Spain is (not) different

Discussion in 'Economics' started by oriol88, Mar 29, 2009.

  1. oriol88


    Spain bails out first bank of financial crisis

    By Jason Webb

    MADRID (Reuters) - The Bank of Spain will bail out regional savings bank Caja Castilla la Mancha, the government said on Sunday, as a slumping property market forced the first banking rescue in Spain since the financial crisis began.

    The Bank of Spain, which will take over the running of CCM, will provide funds to help the bank backed by up to 9 billion euros ($12.06 billion) in government guarantees, Economy Minister Pedro Solbes told a news conference, adding that he hoped the final aid bill would be a fraction of that.

    "The Spanish financial system is enormously solid," Solbes said, calling CCM's problems an isolated liquidity problem and promising that the bank would meet all its obligations to creditors and depositors.

    But he refused to guarantee a trouble-free future for Spain's banks if the world financial crisis persists, particularly its regional savings banks that are heavily exposed to property developers struggling during a deep recession.

    "I feel pretty relaxed about the savings banks. Are they totally immune in the long term? If we keep having the liquidity problems we are seeing now I don't think anyone can say that," he said, as CCM joined a long list of banks on both sides of the Atlantic that have had to be rescued or nationalized.

    The latest bad financial news comes as financial markets await the outcome of Thursday's meeting of G20 leaders in London to address the economic and financial crisis.

    The Spanish government has already said it would guarantee up to 100 billion euros in new bank debt to assist institutions with liquidity problems.

    But until now, Spain's government had been able to boast that its banking system had avoided any bank, due to regulations that prevented them from investing in complex mortgage-backed securities. But many banks are highly exposed to a property market that is rapidly collapsing, pushing up their non-performing loans.


    Unlisted savings banks with close links to regional governments, like CCM, have long been spoken of as being most likely to succumb to trouble.

    The government had first hoped that CCM, which is heavily exposed to property developers in its central Spanish region, would be able to solve its problems via a merger with Andalusia-based Unicaja, together with help from the Deposit Guarantee Fund, Solbes said.
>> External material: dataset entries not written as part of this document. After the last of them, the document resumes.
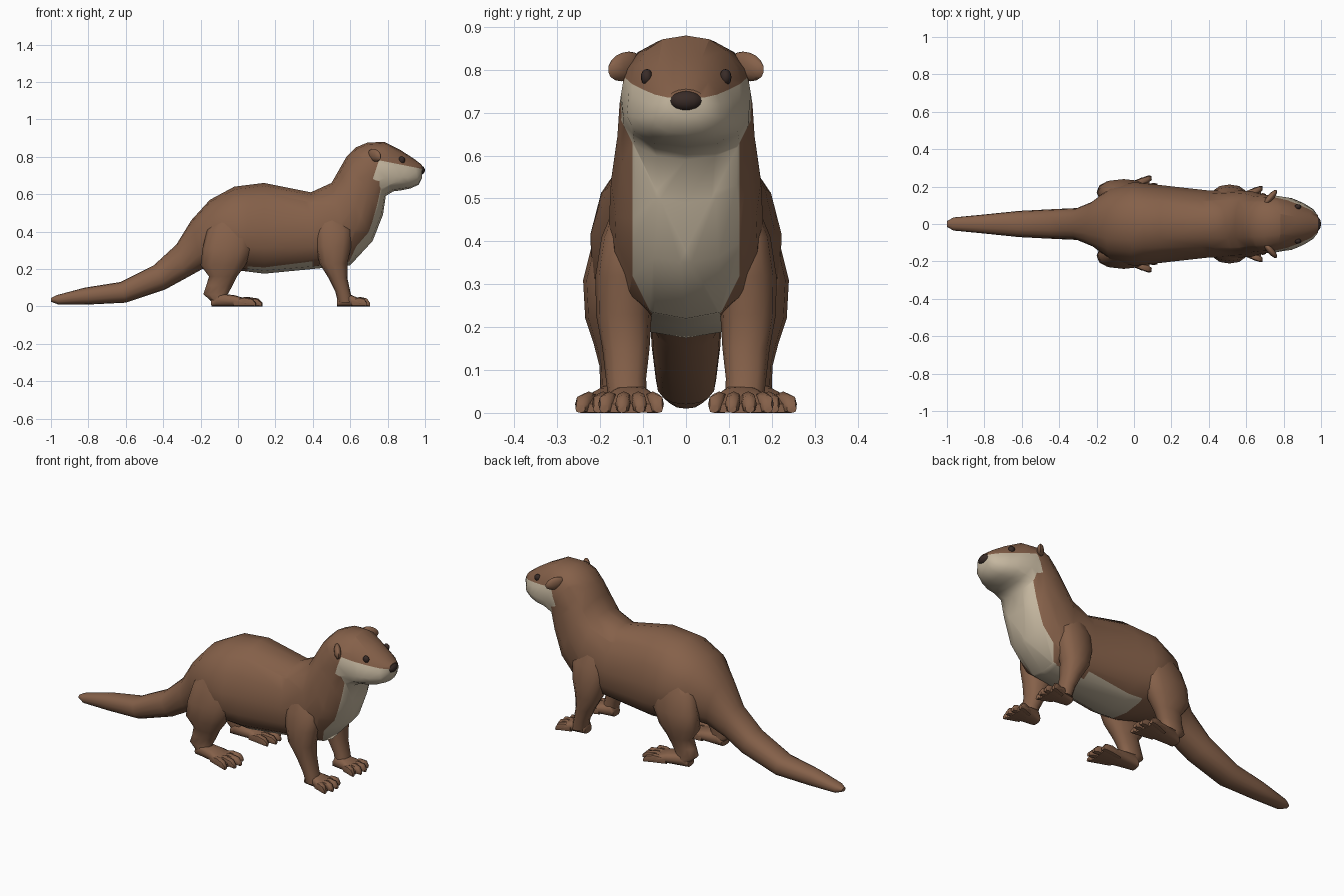
import bpy, bmesh
from math import sin, cos, pi, radians
from mathutils import Vector, Matrix
from mathutils.bvhtree import BVHTree

cube = bpy.data.objects.get("Cube")
if cube:
    bpy.data.objects.remove(cube)


def material(name, rgb):
    m = bpy.data.materials.new(name)
    m.use_nodes = True
    m.diffuse_color = (*rgb, 1)
    bsdf = m.node_tree.nodes["Principled BSDF"]
    bsdf.inputs["Base Color"].default_value = (*rgb, 1)
    bsdf.inputs["Roughness"].default_value = 0.8
    return m


brown = material("brown fur", (.235, .118, .067))
cream = material("cream fur", (.56, .475, .35))
dark = material("dark nose and eyes", (.04, .024, .02))


def finish(name, bm, *mats):
    bmesh.ops.recalc_face_normals(bm, faces=bm.faces)
    me = bpy.data.meshes.new(name)
    bm.to_mesh(me)
    bm.free()
    for m in mats:
        me.materials.append(m)
    me.shade_smooth()
    me.set_sharp_from_angle(angle=radians(50))
    ob = bpy.data.objects.new(name, me)
    bpy.context.collection.objects.link(ob)
    return ob


def loft(bm, rings, n=16, p=2.3):
    """Skin a row of rounded rings, each given as centre, half width, half height."""
    def bend(a):
        return abs(a) ** (2 / p) * (1 if a > 0 else -1)
    rows = []
    for c, u, v in rings:
        angles = [2 * pi * i / n for i in range(n)]
        rows.append([bm.verts.new(c + u * bend(sin(a)) + v * bend(cos(a))) for a in angles])
    for a, b in zip(rows, rows[1:]):
        for i in range(n):
            j = (i + 1) % n
            bm.faces.new((a[i], a[j], b[j], b[i]))
    bm.faces.new(rows[0])
    bm.faces.new(rows[-1])


def ball(name, centre, size, mat, rot=Matrix(), seg=12):
    bm = bmesh.new()
    m = Matrix.Translation(centre) @ rot @ Matrix.Diagonal((*size, 1))
    bmesh.ops.create_uvsphere(bm, u_segments=seg, v_segments=8, radius=1, matrix=m)
    return finish(name, bm, mat)


# Tail, trunk, neck and head: back x, z, underside x, z, half width
SECTIONS = [
    (-1, .045, -1, .025, .015), (-.97, .06, -.96, .01, .035),
    (-.82, .1, -.8, .01, .05), (-.63, .13, -.6, .02, .07),
    (-.45, .22, -.39, .09, .08), (-.33, .33, -.28, .15, .085),
    (-.25, .46, -.19, .2, .12), (-.15, .57, -.1, .22, .195),
    (-.02, .64, .02, .19, .225), (.14, .66, .14, .175, .21),
    (.39, .61, .4, .2, .18), (.5, .66, .6, .22, .18),
    (.54, .73, .72, .35, .175), (.58, .8, .775, .49, .16),
    (.63, .85, .79, .59, .155), (.69, .875, .83, .615, .152),
    (.78, .88, .87, .62, .14), (.87, .835, .92, .63, .112),
    (.94, .79, .965, .65, .08), (.985, .755, .985, .69, .045),
]
bm = bmesh.new()
rings = []
for tx, tz, bx, bz, w in SECTIONS:
    top, low = Vector((tx, 0, tz)), Vector((bx, 0, bz))
    rings.append(((top + low) / 2, Vector((0, w, 0)), (top - low) / 2))
loft(bm, rings)

# Narrow the back and brow, fill out the flanks and jowls
for v in bm.verts:
    x, y, z = v.co
    if -.2 < x < .45:
        v.co.y *= 1 - .5 * (z - .4)
    elif x > .75 and z > .6:
        v.co.y *= 1 - 2.2 * min(1, (x - .75) * 10) * (z - .72)
bmesh.ops.recalc_face_normals(bm, faces=bm.faces)

# Cut the borders of the pale fur into the front half
mask_point, mask_normal = Vector((.8, 0, .772)), Vector((.2, 0, 1))
throat_point, throat_normal = Vector((.72, 0, .68)), Vector((1, 0, -.33))
cuts = [((.05, 0, 0), (1, 0, 0), 0), (mask_point, mask_normal, .6),
        (throat_point, throat_normal, .45)]
for s in (1, -1):
    cuts += [((0, s * .125, 0), (0, s, 0), 0),            # belly and bib
             ((0, s * -.19, 0), (0, s, -.5), .6),         # under the cheeks
             ((0, s * -.035, 0), (0, s, -.5), .5)]        # between the shoulders
for co, no, start in cuts:
    faces = [f for f in bm.faces if f.calc_center_median().x > start]
    geom = set(faces)
    for f in faces:
        geom.update(f.edges, f.verts)
    bmesh.ops.bisect_plane(bm, geom=list(geom), plane_co=co, plane_no=no)
bm.normal_update()
for f in bm.faces:
    c = f.calc_center_median()
    limit = .125 + .5 * max(0, c.z - .63)
    if c.x > .5:
        limit = min(limit, .5 * c.z - .035)
    below_mask = (c - mask_point).dot(mask_normal) < 0
    front = c.x > .5 and (c - throat_point).dot(throat_normal) > 0
    belly = .05 < c.x < .62 and f.normal.z < -.3
    f.material_index = int(abs(c.y) < limit and below_mask and (front or belly))
skin = BVHTree.FromBMesh(bm)
finish("body", bm, brown, cream)

# Legs: centre x, y, z, half length, half width
FRONT_LEG = [
    (.5, .12, .5, .05, .04), (.51, .137, .41, .1, .06),
    (.51, .143, .32, .095, .068), (.51, .145, .23, .075, .065),
    (.535, .14, .15, .05, .055), (.56, .14, .08, .04, .047),
    (.575, .135, .02, .04, .045),
]
REAR_LEG = [
    (-.02, .13, .5, .07, .05), (-.04, .155, .41, .125, .06),
    (-.055, .17, .31, .135, .07), (-.08, .17, .22, .12, .065),
    (-.08, .165, .16, .075, .05), (-.1, .16, .11, .07, .042),
    (-.12, .16, .065, .065, .04), (-.09, .16, .02, .045, .04),
]


def leg(name, table, side):
    bm = bmesh.new()
    loft(bm, [(Vector((x, y * side, z)), Vector((rx, 0, 0)), Vector((0, ry, 0)))
              for x, y, z, rx, ry in table], n=12)
    finish(name, bm, brown)


def foot(name, heel, y, length, width, yaw, side):
    """Flat webbed paw with four fanned toes, built along x and then turned."""
    bm = bmesh.new()

    def ring(x, y, w, h):
        return Vector((x, y, h / 2)), Vector((0, w, 0)), Vector((0, 0, h / 2))
    palm = [(0, .4, .04), (.1, .5, .07), (.45, .65, .06), (.7, .9, .04), (.85, .9, .022)]
    loft(bm, [ring(t * length, 0, w * width, h) for t, w, h in palm], n=12, p=3)
    for k in (-1.5, -.5, .5, 1.5):
        tip = length * (1.01 - .05 * k * k)
        root = length * .45
        toe = []
        for t, w, h in ((0, .18, .04), (.5, .22, .05), (.85, .22, .042), (1, .14, .02)):
            spread = k * width * (.32 + .22 * t)
            toe.append(ring(root + (tip - root) * t, spread, w * width, h))
        loft(bm, toe, n=8, p=2.6)
    turn = Matrix.Translation((heel, y, 0)) @ Matrix.Rotation(radians(yaw), 4, "Z")
    bm.transform(Matrix.Diagonal((1, side, 1, 1)) @ turn)
    finish(name, bm, brown)


for side, label in ((1, "left"), (-1, "right")):
    leg(label + "_front_leg", FRONT_LEG, side)
    leg(label + "_rear_leg", REAR_LEG, side)
    foot(label + "_front_foot", .53, .128, .175, .078, 0, side)
    foot(label + "_rear_foot", -.14, .155, .27, .082, 6, side)

    # Ear: tilted flat cup
    tilt = Matrix.Rotation(side * radians(-40), 4, "Z") @ Matrix.Rotation(side * radians(-15), 4, "X")
    ball(label + "_ear", (.73, side * .142, .808), (.018, .053, .033), brown, tilt, 10)

    # Eye, set on the skin
    spot = skin.find_nearest(Vector((.87, side * .083, .775)))[0]
    ball(label + "_eye", spot, (.018, .014, .019), dark)

# Nose
ball("nose", (.976, 0, .728), (.024, .04, .024), dark)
    Banks in the safest financial system of the world can't find a buyer. At least one that can go bankrupt.